One of the most pathetic pages in the history of Christian missions is that which describes the scene when Judson was finally released and returned to the mission house seeking Ann, who again had failed to visit him for some weeks. As he ambled down the street as fast as his maimed ankles would permit, the tormenting question kept repeating itself, “Is Ann still alive?” Upon reaching the house, the first object to attract his attention was a fat, half-naked Burman woman squatting in the ashes beside a pan of coals and holding on her knees an emaciated baby, so begrimed with dirt that it did not occur to him that it could be his own. Across the foot of the bed, as though she had fallen there, lay a human object that, at the first glance, was no more recognizable than his child. The face was of a ghastly paleness and the body shrunken to the last degree of emaciation. The glossy black curls had all been shorn from the finely-shaped head. There lay the faithful and devoted wife who had followed him so unwearily from prison to prison, ever alleviating his distresses and consoling him in his trials. Presently Ann felt warm tears falling upon her face and, rousing from her stupor, saw Judson by her side.

And there were other sorrows. Before he had been in Burma fourteen years he buried Ann and all of his children. But “the love that never fails” sustained him. “If I had not felt certain,” he says, “that every additional trial was ordered by infinite love and mercy, I could not have survived my accumulated sufferings.” Judson joined with Paul in declaring: “The love of Christ constraineth me … Therefore I will glory in reproaches, in persecution and in distresses for Christ’s sake.”[2]

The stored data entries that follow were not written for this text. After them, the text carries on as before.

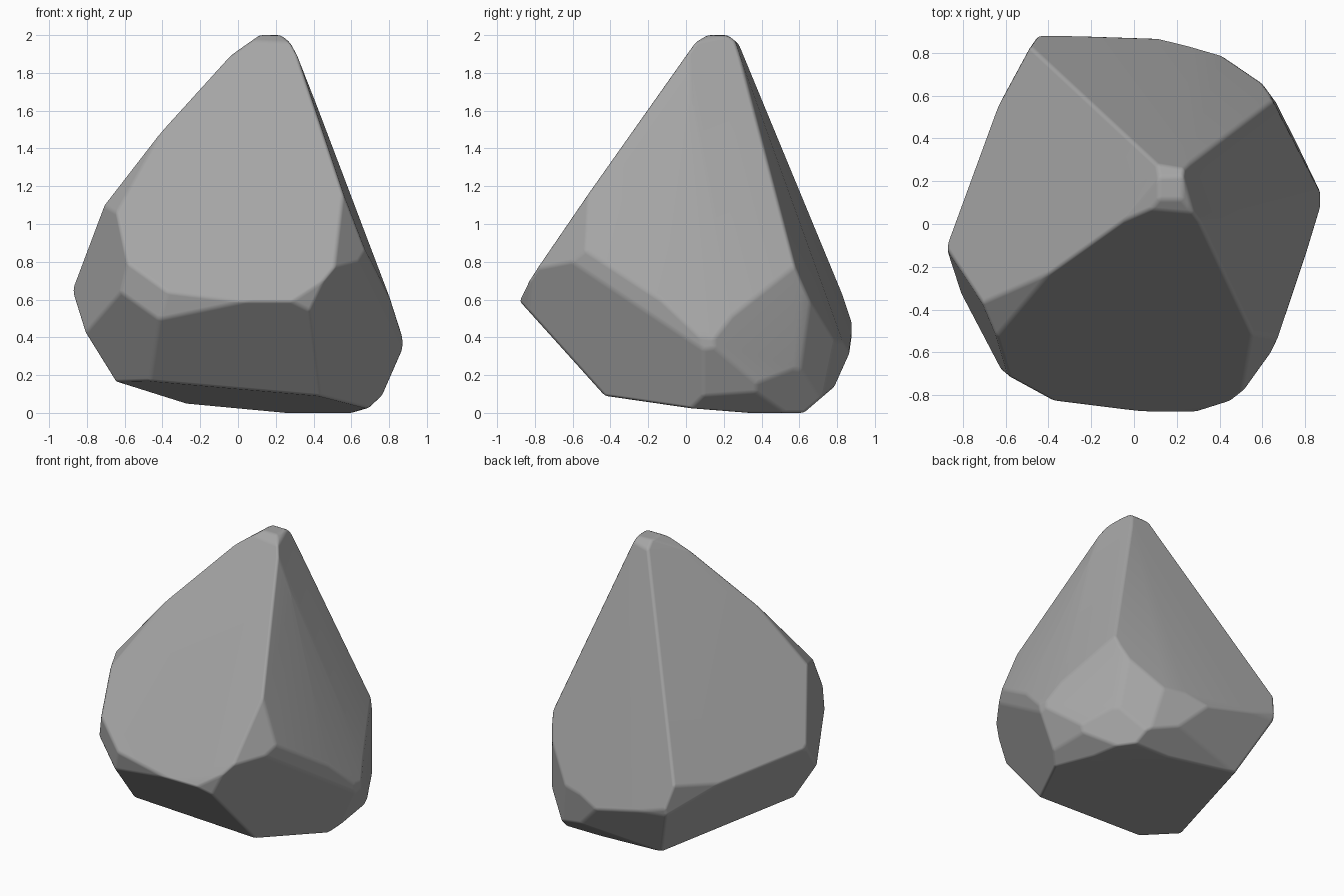
import bpy
import bmesh
from math import radians
from mathutils import Vector, Matrix

cube = bpy.data.objects.get("Cube")
if cube:
    bpy.data.objects.remove(cube, do_unlink=True)

# Block of stone that the facets are chipped from
bm = bmesh.new()
block = Matrix.Translation((0, 0, 1)) @ Matrix.Diagonal((1.74, 1.76, 2, 1))
bmesh.ops.create_cube(bm, size=1, matrix=block)


def chip(normal, point):
    """Slice off everything outside a plane and close the cut."""
    bmesh.ops.bisect_plane(
        bm, geom=bm.verts[:] + bm.edges[:] + bm.faces[:], dist=0.0001,
        plane_co=Vector(point), plane_no=Vector(normal).normalized(),
        clear_outer=True)
    rim = [e for e in bm.edges if e.is_boundary]
    if rim:
        bmesh.ops.holes_fill(bm, edges=rim, sides=0)


# Upper slopes: front, front left edge, back left
chip((-.05, -1, .69), (.1, -.88, .6))
chip((-.75, -.5, .75), (-.43, -.26, 1.45))
chip((-1, .436, .626), (.025, .2, 1.88))

# Upper slopes: right, slightly bent in the middle
chip((1, -.08, .39), (.57, -.55, 1.12))
chip((1, .05, .373), (.87, .1, .4))
chip((1, .2, .4), (.51, .42, 1.2))

# Upper slopes: back, slightly bent in the middle
chip((.12, 1, .36), (0, .86, .38))
chip((.28, 1, .36), (.28, .33, 1.75))

# Blunt tip
chip((-.7, 0, 1), (.08, .2, 1.975))
chip((.6, 0, 1), (.25, .15, 1.985))
chip((0, .8, 1), (.18, .24, 1.985))
chip((0, -.6, 1), (.18, .09, 1.985))

# Side facets on the left: left, front left, back left
chip((-1, -.45, .12), (-.67, -.48, 1))
chip((-.75, -.66, .05), (-.64, -.66, .65))
chip((-.5, -.85, -.05), (-.45, -.78, .62))
chip((-1, .55, -.05), (-.575, .67, .7))

# Side facets on the right: back, back right, front right
chip((.3, 1, -.15), (.25, .84, .42))
chip((.6, .8, -.05), (.56, .68, .5))
chip((.82, .6, 0), (.72, .49, .45))
chip((1, .5, .02), (.74, .4, .6))
chip((1, -.8, .43), (.55, -.62, .98))
chip((.35, -.9, -.1), (.38, -.845, .62))

# Lower facets: front, front strip, front left, left, back
chip((0, -1, -.9), (.1, -.87, .58))
chip((-.15, -1, -.2), (-.3, -.83, .6))
chip((-.8, -.75, -.55), (-.6, -.66, .58))
chip((-1, .3, -.6), (-.86, -.1, .62))
chip((-.1, 1, -.55), (0, .88, .36))

# Lower facets: right, front right, back right
chip((1, -.4, -.1), (.87, .08, .38))
chip((.8, -.6, -.25), (.54, -.75, .78))
chip((.82, .57, -.4), (.76, .42, .22))

# Underside, with chipped edges all round
chip((-.08, -.1, -1), (.45, .45, 0))
chip((.8, -.5, -.35), (.46, -.4, .1))
chip((.9, .1, -.4), (.82, .1, .22))
chip((.6, .1, -.75), (.72, .2, .07))
chip((-.5, 0, -1), (-.55, .1, .085))
chip((0, .6, -.7), (.3, .74, .1))

# Merge tiny slivers and rebuild clean faces
bmesh.ops.remove_doubles(bm, verts=bm.verts[:], dist=.03)
corners = [v.co.copy() for v in bm.verts]
bm.clear()
for co in corners:
    bm.verts.new(co)
bmesh.ops.convex_hull(bm, input=bm.verts[:])
loose = [v for v in bm.verts if not v.link_faces]
bmesh.ops.delete(bm, geom=loose, context='VERTS')
bmesh.ops.dissolve_limit(bm, angle_limit=radians(3),
                         verts=bm.verts[:], edges=bm.edges[:])
bmesh.ops.recalc_face_normals(bm, faces=bm.faces[:])

mesh = bpy.data.meshes.new("rock")
bm.to_mesh(mesh)
bm.free()
rock = bpy.data.objects.new("rock", mesh)
bpy.context.collection.objects.link(rock)

# Plain grey stone
stone = bpy.data.materials.new("grey stone")
stone.use_nodes = True
grey = (.38, .38, .38, 1)
stone.diffuse_color = grey
stone.node_tree.nodes["Principled BSDF"].inputs["Base Color"].default_value = grey
mesh.materials.append(stone)

# Worn edges
bpy.context.view_layer.objects.active = rock
rock.select_set(True)
bpy.ops.object.shade_smooth_by_angle(angle=radians(30))
wear = rock.modifiers.new("worn edges", 'BEVEL')
wear.width = .02
wear.segments = 2
wear.limit_method = 'ANGLE'
wear.angle_limit = radians(14)
wear.harden_normals = True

The work progressed and gospel power began to open blind eyes, break idolatry-shackled hearts and transform the newly-begotten converts into triumphant Christians. On April 12, 1850, at the age of 62, Judson died. Except for a few months (when he returned to America after thirty-four years from his first sailing), Judson had spent thirty-eight years in Burma. Although he had waited six years for his first convert, sometime after his death a government survey recorded 210,000 Christians, one out of every fifty-eight Burmans! It was a partial fulfillment and a monument to the spirit and ministry of the man, who at Ava, the capital city, gazed at the temple of Buddha and challenged, “A voice mightier than mine, a still small voice, will ere long sweep away every vestige of thy dominion. The churches of Jesus Christ will soon supplant these idolatrous monuments and the chanting devotees of Buddha will die away before the Christian’s hymns of praise.”[1]

Will You Go Outside the Camp?

My question is, if Christ delays his return another two hundred years – a mere fraction of a day in his reckoning – which of you will have suffered and died so that the triumphs of grace will be told about one or two of those 3,500 peoples who are in the same condition today that the Karen and Chin and Kachins and Burmese were in 1813? Who will labor so long and so hard and so perseveringly that in two hundred years there will be two million Christians in many of the 10/40-window peoples who can scarcely recall their Muslim or Hindu or Buddhist roots?

May God use his powerful word and the life of Adoniram Judson to stir many of you to give your lives to this great cause!

We must keep advancing to Him, to His altar which is outside the camp!